(Video) Think Twice Before Your Next Home Renovation - October 28th 2015
Shell Busey says think twice when hiring a contractor to do work around your home.
Sometimes saving money in the short term... Can cost you big time down the road.
Some Tips When Hiring A Contractor
The most difficult and important job of any project is the selection of the contractor that will do the work for you.
Hiring the right contractor can make the difference between having a fantastic experience or an ugly nightmare. Also, you will want to be sure to give yourself plenty of time since there is an ever increasing demand for qualified contractors.
Word of mouth is still one of the best ways to choose service trades but whom should you trust for their opinion? Talk about your renovation project with family, friends, building supply stores, city planning and permits offices, etc. If you are lucky enough to find someone who had a similar project go well, you are off to a great start.
I recommend that you get in touch with the HouseSmart Referral Network. Our HouseSmart Referral Network is made up of carefully screened contractors that we will recommend to you.
Always consider obtaining three quotes on your project and make sure that you compare apples to apples. By that I mean to make sure that all the parties who provide you with an estimate have an identical understanding of your needs and will provide the same deliverables and quality.
When hiring a contactor there are a few questions you should ask;
Do you have a show room?
Are you a member of the Better Business Bureau? Are you bonded, licensed to do work in this city/municipality and are you insured?
How many years have you been in business?
Will you provide me with a list of your past customers that I can use to do a reference check?
Can I see any of your completed projects?
Do you have a home and/or office phone number?
Who will supervise the job while it's under construction?
Who pays for the material to be used?
Is the project budget based on time and material?
How are sub-trades paid? Keep in mind any unpaid services to sub-trades can show up as a mechanics lien on your home making you responsible for payment.

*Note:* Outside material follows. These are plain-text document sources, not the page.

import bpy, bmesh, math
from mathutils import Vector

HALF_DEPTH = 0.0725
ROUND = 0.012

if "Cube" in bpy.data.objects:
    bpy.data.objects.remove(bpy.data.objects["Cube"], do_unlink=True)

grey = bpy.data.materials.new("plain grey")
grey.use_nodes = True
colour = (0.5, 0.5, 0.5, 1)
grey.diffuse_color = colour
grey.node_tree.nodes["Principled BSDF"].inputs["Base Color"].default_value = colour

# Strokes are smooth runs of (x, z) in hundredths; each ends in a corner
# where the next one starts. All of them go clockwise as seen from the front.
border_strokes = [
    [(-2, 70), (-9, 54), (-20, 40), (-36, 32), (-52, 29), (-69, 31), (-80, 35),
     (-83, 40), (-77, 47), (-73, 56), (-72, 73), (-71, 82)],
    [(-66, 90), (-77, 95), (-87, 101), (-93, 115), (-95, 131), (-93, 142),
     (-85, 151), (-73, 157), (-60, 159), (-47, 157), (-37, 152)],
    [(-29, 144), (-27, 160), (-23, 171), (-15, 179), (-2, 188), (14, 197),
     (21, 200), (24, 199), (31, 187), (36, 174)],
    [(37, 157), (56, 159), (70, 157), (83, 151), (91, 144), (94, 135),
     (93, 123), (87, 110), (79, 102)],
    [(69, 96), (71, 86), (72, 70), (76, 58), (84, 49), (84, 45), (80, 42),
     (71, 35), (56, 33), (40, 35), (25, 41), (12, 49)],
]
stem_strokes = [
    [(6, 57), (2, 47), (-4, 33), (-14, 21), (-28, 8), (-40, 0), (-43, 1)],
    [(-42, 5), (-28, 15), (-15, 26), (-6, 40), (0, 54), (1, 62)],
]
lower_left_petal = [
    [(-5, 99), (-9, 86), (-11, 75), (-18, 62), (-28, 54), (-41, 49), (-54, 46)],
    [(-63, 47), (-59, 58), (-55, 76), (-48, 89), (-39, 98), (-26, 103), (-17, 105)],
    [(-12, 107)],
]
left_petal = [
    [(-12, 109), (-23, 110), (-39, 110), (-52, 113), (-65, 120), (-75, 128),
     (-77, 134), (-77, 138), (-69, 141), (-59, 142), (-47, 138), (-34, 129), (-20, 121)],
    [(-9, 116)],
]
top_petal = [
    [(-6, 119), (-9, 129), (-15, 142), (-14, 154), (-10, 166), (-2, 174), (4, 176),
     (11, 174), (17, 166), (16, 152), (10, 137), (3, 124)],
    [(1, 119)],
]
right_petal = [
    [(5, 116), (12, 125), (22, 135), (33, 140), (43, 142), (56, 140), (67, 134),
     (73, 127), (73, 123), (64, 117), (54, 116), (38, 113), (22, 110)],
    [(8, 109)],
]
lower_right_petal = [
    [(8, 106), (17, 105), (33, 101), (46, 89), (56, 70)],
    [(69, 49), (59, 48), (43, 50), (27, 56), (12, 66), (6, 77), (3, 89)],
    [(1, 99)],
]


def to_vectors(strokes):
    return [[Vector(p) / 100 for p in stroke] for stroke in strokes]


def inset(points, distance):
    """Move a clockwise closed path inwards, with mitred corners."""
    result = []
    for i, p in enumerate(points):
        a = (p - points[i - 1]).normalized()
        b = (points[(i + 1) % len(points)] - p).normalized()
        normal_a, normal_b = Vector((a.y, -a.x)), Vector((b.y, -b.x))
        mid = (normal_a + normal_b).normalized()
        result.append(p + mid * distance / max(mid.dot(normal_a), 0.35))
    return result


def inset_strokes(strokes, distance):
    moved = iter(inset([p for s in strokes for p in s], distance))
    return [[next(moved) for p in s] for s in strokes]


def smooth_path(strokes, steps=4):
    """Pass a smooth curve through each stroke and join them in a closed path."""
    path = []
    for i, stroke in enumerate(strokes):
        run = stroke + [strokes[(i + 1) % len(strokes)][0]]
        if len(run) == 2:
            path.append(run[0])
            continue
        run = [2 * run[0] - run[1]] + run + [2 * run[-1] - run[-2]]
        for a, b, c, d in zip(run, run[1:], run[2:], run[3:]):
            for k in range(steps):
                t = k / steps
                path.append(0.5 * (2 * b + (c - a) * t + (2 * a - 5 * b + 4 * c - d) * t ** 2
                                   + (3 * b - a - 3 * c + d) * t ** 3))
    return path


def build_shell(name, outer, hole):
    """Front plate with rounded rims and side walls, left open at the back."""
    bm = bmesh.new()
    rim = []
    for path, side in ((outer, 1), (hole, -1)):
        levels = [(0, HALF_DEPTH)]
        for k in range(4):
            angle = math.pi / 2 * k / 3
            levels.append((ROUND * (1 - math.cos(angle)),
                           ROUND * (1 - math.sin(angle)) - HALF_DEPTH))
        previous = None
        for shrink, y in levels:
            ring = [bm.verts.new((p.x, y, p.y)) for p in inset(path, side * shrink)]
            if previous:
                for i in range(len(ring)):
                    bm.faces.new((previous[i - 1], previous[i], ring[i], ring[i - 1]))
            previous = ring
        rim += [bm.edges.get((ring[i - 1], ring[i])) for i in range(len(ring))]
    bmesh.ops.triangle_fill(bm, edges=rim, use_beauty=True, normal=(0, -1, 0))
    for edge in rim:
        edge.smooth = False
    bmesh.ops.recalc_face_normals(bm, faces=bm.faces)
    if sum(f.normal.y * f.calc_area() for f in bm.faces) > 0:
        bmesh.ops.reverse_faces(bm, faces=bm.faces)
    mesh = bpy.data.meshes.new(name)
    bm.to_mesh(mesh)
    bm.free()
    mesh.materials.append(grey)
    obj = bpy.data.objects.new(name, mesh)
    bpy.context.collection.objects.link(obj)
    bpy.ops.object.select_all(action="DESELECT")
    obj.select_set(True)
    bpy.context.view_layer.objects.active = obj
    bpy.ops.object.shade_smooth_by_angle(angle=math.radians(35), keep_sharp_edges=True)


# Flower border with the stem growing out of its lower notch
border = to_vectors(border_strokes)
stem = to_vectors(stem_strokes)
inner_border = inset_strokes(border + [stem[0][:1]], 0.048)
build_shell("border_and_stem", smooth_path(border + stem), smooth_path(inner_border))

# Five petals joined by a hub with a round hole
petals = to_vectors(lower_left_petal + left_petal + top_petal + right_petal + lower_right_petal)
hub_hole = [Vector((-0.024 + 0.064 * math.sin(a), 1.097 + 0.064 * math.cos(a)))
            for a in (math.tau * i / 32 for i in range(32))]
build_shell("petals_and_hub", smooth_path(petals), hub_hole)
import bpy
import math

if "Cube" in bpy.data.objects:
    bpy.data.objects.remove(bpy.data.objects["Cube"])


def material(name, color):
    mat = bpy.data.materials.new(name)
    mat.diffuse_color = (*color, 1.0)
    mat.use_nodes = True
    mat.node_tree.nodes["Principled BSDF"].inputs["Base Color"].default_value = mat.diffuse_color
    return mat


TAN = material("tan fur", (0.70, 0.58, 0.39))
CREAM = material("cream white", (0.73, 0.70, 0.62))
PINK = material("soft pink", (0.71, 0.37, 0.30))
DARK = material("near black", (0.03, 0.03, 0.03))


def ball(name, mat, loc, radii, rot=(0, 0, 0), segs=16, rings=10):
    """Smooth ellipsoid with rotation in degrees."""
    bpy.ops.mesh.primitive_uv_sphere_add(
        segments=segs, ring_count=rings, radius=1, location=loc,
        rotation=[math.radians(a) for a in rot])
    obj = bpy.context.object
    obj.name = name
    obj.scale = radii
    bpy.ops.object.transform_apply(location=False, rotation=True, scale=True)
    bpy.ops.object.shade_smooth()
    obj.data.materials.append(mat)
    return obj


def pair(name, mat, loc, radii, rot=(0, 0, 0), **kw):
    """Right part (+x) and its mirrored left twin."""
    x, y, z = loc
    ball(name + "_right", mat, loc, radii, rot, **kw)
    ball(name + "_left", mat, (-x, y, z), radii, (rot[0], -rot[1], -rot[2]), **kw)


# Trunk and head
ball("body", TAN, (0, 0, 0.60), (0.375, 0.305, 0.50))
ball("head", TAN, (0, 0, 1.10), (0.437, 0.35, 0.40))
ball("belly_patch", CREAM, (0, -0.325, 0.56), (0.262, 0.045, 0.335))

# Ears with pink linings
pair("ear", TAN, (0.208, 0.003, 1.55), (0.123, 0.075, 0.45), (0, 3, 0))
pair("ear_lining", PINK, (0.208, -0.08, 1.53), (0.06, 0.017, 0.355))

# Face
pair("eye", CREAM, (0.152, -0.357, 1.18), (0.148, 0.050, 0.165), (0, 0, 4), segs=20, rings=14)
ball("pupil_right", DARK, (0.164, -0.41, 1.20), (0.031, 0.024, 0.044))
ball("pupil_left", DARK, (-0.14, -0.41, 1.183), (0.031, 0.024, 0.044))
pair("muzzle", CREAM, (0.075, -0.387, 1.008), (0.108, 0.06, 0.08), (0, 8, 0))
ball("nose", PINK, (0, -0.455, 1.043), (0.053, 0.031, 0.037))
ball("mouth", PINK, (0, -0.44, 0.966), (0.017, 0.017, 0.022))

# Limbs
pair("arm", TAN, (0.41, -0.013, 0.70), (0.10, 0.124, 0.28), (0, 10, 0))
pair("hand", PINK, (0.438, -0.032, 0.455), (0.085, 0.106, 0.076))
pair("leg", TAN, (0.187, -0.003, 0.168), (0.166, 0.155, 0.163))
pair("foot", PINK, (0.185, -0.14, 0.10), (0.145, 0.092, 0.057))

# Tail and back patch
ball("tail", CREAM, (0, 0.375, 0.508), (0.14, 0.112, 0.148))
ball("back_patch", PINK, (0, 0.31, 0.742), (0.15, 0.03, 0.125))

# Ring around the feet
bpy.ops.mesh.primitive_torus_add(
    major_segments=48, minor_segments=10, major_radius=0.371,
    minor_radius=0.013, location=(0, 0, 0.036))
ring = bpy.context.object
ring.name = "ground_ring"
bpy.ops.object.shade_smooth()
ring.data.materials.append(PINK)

Spell out and detail your wish list in writing. Resist entering into verbal agreements because they can backfire. Make sure you document quality expectation issues such as the model numbers and brands of your new fixtures such as kitchen cabinets, sinks, faucets, lighting, etc. As an example, if you want a specific brand of cabinets, they must be that brand - no substitutes.
Get the contract in writing with a breakdown of material and labour charges.
Any changes made to the plans or any part of the project must have a change order form filled out and signed by you before the changes are made.
You should expect to pay a deposit prior to the work beginning.
Other things to think about:
- 25% of budgeted labour costs
- 15% of budgeted material costs (unless you have agreed that you will pay all material costs as they occur)
Remember warranty issues. Ask about a (written) warranty that should cover:
- Project workmanship
- Materials - including any manufacturer's warranties
Think about quality assurance issues. Is the contractor a member of?
- The Better Business Bureau, and/or;
- The Canadian Home Builders Association, and/or;
- The HouseSmart Referral Network, and/or;
- An appropriate accredited organization
Insurance: Will all work to be performed by qualified trades with paid-up Workers Compensation premiums? What happens if a worker injures himself while on your property?
- Estimated date of project completion (with a clause outlining what happens in the event of a weather delay, etc.)
- What are the penalties in event of delays?
- Agree on the final completion date, inspection and final payment of contract.
Hopefully this will better prepare you to take on that renovation project you want to do. It is a bit of work but proper preparation will help ensure that your project goes as it should, that there are no nasty surprises and you end up with the result you were hoping for.